There was more to the multi-talented Norwegian than just ski jumping, however. His first competition in Garmisch came not on the Große Olympiaschanze hill but on Mount Kreuzjoch, where the inaugural Olympic Alpine skiing competition was held on the morning of 7 February 1932.
The competition was a combined event, with the downhill race being held before the slalom, which is still the case today, and the times in the two disciplines being added together to provide the final standings. The start point for the downhill race was 1,719 metres above sea level, with the course running for 3.800 kilometres and comprising a vertical drop of 959 metres.
Wearing the No3 bib, Ruud showed no little skill as he fearlessly negotiated the course, stopping the clock at 4:47.4, fully four seconds clear of Germany’s Franz Pfnür in second, with fellow Norwegian Gustav Lantschner and France’s Émile Allais over ten seconds back in third and fourth.
A less accomplished slalom skier, Ruud missed a gate in the first run on Mount Gudiberg two days later and had to climb back up the course to negotiate it, a slip-up that cost him a six-second penalty and a spot on the podium. He eventually placed fourth overall, with Pfnür taking the gold ahead of Lantschner and Allais.
Undeterred, Ruud lined up for the ski jumping competition a week later, held before an expectant crowd of 100,000 at the hill where the Olympic flame was burning bright. Sweden’s Sven Ivan Eriksson led the way in the first round with a jump of 76m, a metre ahead of Ruud in second place, with his team-mates Reidar Andersen Kaare Wahlberg and Finland’s Lauri Valonen all within a metre and a half of the versatile Norwegian.
Wahlberg then took the lead with a second-round leap of 72m before Japan’s Shinji Tastuta outjumped everyone with a competition-best of 77m, only to fall on landing.
The 34th competitor down the in-run, Ruud once again showcased his gift for rising to the occasion, sailing out to 74.5m. Coupled with excellent style marks, that leap gave him a combined total of 232 points, which Eriksson could not match, despite once again going out to 76m. The Swede had to settle for silver, his country’s very first ski jumping medal, while Andersen jumped 75m to nudge Wahlberg out of third place.
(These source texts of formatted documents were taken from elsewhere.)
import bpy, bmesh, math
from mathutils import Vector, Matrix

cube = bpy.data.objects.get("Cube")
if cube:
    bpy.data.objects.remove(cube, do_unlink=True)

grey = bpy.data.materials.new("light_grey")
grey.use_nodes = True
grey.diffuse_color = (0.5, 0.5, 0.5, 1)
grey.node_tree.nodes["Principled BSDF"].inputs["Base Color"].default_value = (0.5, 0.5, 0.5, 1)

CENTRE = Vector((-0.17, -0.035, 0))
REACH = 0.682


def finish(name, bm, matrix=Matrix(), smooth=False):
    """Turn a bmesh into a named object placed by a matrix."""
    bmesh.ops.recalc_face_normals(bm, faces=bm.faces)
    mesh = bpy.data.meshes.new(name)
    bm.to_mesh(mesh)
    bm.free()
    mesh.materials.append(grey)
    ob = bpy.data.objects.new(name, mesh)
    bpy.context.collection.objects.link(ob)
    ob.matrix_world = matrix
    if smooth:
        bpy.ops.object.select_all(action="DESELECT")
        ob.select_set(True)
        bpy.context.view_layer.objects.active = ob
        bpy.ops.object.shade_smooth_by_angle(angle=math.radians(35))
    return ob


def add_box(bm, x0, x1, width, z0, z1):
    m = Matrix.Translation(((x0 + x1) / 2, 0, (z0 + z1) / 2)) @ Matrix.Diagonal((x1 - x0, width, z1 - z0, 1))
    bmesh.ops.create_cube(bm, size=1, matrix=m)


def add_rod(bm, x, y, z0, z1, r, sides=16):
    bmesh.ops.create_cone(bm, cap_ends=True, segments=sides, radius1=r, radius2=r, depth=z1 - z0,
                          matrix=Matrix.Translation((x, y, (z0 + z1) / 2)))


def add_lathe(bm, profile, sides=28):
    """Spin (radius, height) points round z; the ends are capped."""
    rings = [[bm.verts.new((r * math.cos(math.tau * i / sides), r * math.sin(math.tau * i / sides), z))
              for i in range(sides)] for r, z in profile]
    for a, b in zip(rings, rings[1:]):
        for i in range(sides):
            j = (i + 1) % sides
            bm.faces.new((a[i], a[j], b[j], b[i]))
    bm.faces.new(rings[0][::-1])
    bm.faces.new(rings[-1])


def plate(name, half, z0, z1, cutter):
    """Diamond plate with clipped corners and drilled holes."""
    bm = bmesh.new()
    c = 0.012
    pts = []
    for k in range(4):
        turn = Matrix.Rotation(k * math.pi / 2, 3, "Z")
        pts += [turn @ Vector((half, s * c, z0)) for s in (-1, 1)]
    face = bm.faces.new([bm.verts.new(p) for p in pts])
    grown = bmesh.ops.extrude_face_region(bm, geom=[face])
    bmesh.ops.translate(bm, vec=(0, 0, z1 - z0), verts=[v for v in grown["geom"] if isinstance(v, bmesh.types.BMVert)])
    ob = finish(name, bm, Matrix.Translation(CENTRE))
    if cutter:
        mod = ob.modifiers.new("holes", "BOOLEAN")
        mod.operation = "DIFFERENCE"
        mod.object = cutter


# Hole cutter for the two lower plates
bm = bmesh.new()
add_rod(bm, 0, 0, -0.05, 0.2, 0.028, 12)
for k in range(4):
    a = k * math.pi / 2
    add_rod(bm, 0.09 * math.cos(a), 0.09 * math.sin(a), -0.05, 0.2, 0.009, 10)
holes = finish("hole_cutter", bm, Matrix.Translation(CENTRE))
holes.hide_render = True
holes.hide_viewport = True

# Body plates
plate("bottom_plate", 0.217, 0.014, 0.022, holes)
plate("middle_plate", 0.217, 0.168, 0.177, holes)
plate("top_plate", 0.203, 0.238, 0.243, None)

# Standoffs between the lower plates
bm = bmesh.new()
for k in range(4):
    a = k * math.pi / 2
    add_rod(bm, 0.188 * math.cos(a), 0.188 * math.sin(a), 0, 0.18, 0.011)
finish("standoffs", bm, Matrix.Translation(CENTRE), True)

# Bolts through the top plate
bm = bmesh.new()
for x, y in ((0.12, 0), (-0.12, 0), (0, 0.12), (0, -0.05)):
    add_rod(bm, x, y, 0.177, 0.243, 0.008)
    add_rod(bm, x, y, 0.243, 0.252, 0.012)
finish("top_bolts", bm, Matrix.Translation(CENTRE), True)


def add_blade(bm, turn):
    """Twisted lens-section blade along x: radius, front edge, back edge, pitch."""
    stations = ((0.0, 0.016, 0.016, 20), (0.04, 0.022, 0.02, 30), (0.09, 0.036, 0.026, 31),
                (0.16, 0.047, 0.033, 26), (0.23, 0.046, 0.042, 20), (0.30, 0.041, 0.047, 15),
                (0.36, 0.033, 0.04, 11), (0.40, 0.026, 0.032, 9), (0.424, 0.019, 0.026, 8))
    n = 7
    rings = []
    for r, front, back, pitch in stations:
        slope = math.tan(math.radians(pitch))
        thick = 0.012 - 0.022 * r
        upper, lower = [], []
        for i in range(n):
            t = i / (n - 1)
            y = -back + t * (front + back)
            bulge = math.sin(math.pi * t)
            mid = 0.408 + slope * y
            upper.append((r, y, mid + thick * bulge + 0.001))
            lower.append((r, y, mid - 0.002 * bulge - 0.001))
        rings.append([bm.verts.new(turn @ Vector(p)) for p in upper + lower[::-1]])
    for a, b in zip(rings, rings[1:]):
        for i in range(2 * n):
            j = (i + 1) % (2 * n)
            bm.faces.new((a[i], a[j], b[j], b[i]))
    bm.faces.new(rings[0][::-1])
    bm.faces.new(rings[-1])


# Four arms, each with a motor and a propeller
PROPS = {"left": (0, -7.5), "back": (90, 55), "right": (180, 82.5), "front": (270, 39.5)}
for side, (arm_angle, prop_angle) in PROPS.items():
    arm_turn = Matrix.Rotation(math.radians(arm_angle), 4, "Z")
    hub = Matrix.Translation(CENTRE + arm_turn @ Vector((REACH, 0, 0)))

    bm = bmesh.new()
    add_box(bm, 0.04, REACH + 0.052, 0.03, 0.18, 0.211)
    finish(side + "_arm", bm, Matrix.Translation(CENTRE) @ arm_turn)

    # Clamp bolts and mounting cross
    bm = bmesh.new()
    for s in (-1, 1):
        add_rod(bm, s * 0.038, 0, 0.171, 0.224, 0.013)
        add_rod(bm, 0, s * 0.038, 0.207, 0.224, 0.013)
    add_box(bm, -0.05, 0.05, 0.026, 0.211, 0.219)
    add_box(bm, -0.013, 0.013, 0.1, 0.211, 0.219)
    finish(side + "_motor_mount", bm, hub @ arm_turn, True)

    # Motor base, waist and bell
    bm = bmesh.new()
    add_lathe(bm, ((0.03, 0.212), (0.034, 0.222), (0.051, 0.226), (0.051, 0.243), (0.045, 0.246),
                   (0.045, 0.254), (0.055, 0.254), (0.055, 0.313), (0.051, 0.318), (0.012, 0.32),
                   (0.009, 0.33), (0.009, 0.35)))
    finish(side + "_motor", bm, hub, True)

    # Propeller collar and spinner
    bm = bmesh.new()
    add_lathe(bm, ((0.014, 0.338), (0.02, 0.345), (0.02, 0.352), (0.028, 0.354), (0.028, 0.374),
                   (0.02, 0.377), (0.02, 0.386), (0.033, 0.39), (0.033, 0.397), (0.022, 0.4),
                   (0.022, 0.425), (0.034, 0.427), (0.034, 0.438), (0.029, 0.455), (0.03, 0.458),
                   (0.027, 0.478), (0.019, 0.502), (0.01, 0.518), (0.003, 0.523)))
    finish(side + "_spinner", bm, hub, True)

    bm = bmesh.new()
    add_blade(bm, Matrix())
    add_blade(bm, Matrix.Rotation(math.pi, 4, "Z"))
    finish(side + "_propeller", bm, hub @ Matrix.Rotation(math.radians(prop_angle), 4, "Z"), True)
Along with his elder brother Sigmund and younger brother Asbjørn, Ruud would dominate world ski jumping throughout the 1930s. After fighting with the Norwegian resistance against Nazi Germany’s occupying forces during the Second World War, the intrepid Ruud returned to competitive action, winning the third Olympic ski jumping medal of his career – a silver – at the age of 36 at St Moritz 1948.
Ruud was chosen to light the Olympic cauldron at the Opening Ceremony of the 1994 Olympic Winter Games in Lillehammer, but had to turn down the invitation due to a heart condition. The ski jumping great died on 13 June 1998, aged 86, in his home town of Kongsberg, where a bronze statue of him in full flight now stands.